U.S. District Court for the District of Kansas

Case Status


Docket Number

MDL No. 2591

Oral Argument Date

September 14, 2016


Case Updates

Kansas federal district court rejects consent to general personal jurisdiction theory

October 03, 2016

The U.S. District Court for the District of Kansas granted the defendant's motion to reconsider the court’s prior refusal to dismiss non-Kansas defendants for lack of personal jurisdiction. Previously, the court held that it could exercise general jurisdiction over a non-Kansas defendant that had registered to do business in the state, because the Kansas Supreme Court had interpreted its business registration statute as requiring consent to jurisdiction. After reconsidering the issue, the district court held that the Kansas business registration statute violates the Commerce Clause by requiring out-of-state businesses to consent to general jurisdiction when registering to do business in the state. Accordingly, “plaintiffs may not rely on consent by registration to establish personal jurisdiction.”

U.S. Chamber motion for leave to file denied

March 25, 2016

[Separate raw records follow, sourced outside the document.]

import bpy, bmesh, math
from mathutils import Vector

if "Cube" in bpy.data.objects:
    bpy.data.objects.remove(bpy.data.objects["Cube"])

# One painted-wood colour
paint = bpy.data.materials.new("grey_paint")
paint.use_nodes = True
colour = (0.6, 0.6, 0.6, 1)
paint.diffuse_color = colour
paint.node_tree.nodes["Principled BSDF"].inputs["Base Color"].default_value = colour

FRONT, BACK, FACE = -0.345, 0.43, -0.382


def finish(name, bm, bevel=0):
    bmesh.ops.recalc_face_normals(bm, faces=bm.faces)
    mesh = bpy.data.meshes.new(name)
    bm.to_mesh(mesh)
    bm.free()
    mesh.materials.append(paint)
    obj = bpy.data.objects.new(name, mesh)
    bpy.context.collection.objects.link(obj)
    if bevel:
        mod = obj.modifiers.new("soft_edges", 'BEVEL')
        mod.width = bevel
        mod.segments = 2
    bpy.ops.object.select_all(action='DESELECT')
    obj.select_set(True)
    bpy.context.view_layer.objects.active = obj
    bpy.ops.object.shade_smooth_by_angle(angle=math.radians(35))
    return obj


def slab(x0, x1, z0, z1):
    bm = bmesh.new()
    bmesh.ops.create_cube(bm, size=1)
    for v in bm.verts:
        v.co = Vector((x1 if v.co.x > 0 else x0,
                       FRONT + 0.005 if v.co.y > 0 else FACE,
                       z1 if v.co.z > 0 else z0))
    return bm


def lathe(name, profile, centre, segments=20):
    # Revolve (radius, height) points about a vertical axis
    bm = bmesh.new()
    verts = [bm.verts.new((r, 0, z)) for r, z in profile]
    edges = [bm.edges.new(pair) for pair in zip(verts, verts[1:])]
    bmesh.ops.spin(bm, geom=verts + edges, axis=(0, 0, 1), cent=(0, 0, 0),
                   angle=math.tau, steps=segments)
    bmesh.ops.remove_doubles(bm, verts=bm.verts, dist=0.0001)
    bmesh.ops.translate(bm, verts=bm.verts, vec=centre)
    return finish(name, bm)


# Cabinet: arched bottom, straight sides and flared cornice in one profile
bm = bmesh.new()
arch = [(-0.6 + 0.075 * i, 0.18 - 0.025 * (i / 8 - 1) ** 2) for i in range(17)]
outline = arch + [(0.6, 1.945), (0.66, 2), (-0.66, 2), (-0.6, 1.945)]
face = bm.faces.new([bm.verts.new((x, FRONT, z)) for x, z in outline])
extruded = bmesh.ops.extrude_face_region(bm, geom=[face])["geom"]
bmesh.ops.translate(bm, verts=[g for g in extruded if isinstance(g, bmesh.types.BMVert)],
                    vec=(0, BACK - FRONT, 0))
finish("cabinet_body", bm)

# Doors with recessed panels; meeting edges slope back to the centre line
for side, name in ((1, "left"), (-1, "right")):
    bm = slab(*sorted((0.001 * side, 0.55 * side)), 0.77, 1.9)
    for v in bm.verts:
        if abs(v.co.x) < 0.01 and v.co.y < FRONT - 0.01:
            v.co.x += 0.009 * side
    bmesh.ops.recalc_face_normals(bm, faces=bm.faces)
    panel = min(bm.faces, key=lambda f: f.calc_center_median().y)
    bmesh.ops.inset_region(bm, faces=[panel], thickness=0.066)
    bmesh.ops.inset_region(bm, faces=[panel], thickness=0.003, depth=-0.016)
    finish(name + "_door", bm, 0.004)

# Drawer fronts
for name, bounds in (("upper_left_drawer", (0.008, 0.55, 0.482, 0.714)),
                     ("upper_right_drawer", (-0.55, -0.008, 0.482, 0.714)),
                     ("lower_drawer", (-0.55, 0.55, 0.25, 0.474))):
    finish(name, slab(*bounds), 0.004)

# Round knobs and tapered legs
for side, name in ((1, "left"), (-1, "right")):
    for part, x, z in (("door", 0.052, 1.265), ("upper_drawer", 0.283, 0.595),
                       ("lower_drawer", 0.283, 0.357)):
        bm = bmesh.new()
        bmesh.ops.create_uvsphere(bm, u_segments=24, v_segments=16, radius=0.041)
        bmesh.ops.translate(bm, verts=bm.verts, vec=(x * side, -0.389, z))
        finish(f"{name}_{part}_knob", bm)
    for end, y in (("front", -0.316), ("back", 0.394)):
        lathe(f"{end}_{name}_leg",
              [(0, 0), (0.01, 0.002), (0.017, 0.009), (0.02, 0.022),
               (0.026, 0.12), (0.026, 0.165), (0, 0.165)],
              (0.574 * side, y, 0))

The U.S. Chamber asked the U.S. District Court for the District of Kansas for permission to file an amicus brief on the question whether businesses “consent” to general personal jurisdiction wherever they register to do business. According to the Chamber’s brief, subjecting corporations to general jurisdiction in every state in which they are required to register to do business would eviscerate the due process limits on personal jurisdiction recognized by the Supreme Court in Daimler AG v. Bauman (2014)—and could well have the practical result of exposing corporations that do business nationwide to general jurisdiction in all fifty states. The Chamber said in its motion that the proposed amicus brief would explain why that result would be irreconcilable with the Supreme Court’s personal jurisdiction decisions and would impose unfair burdens on businesses, encourage forum-shopping, and inflict significant harm on the nation’s economy.

The motion for leave to file was denied, with the judge explaining, “To the extent the Chamber wishes to underscore that this court’s ruling could have an impact beyond this case, its filing of the motion for leave has accomplished that goal.”

Brennan P. Fagan and Mark T. Emert of Fagan Emery & Davis, LLC served as co-counsel for the U.S. Chamber of Commerce on behalf of the U.S. Chamber Litigation Center.

Case Documents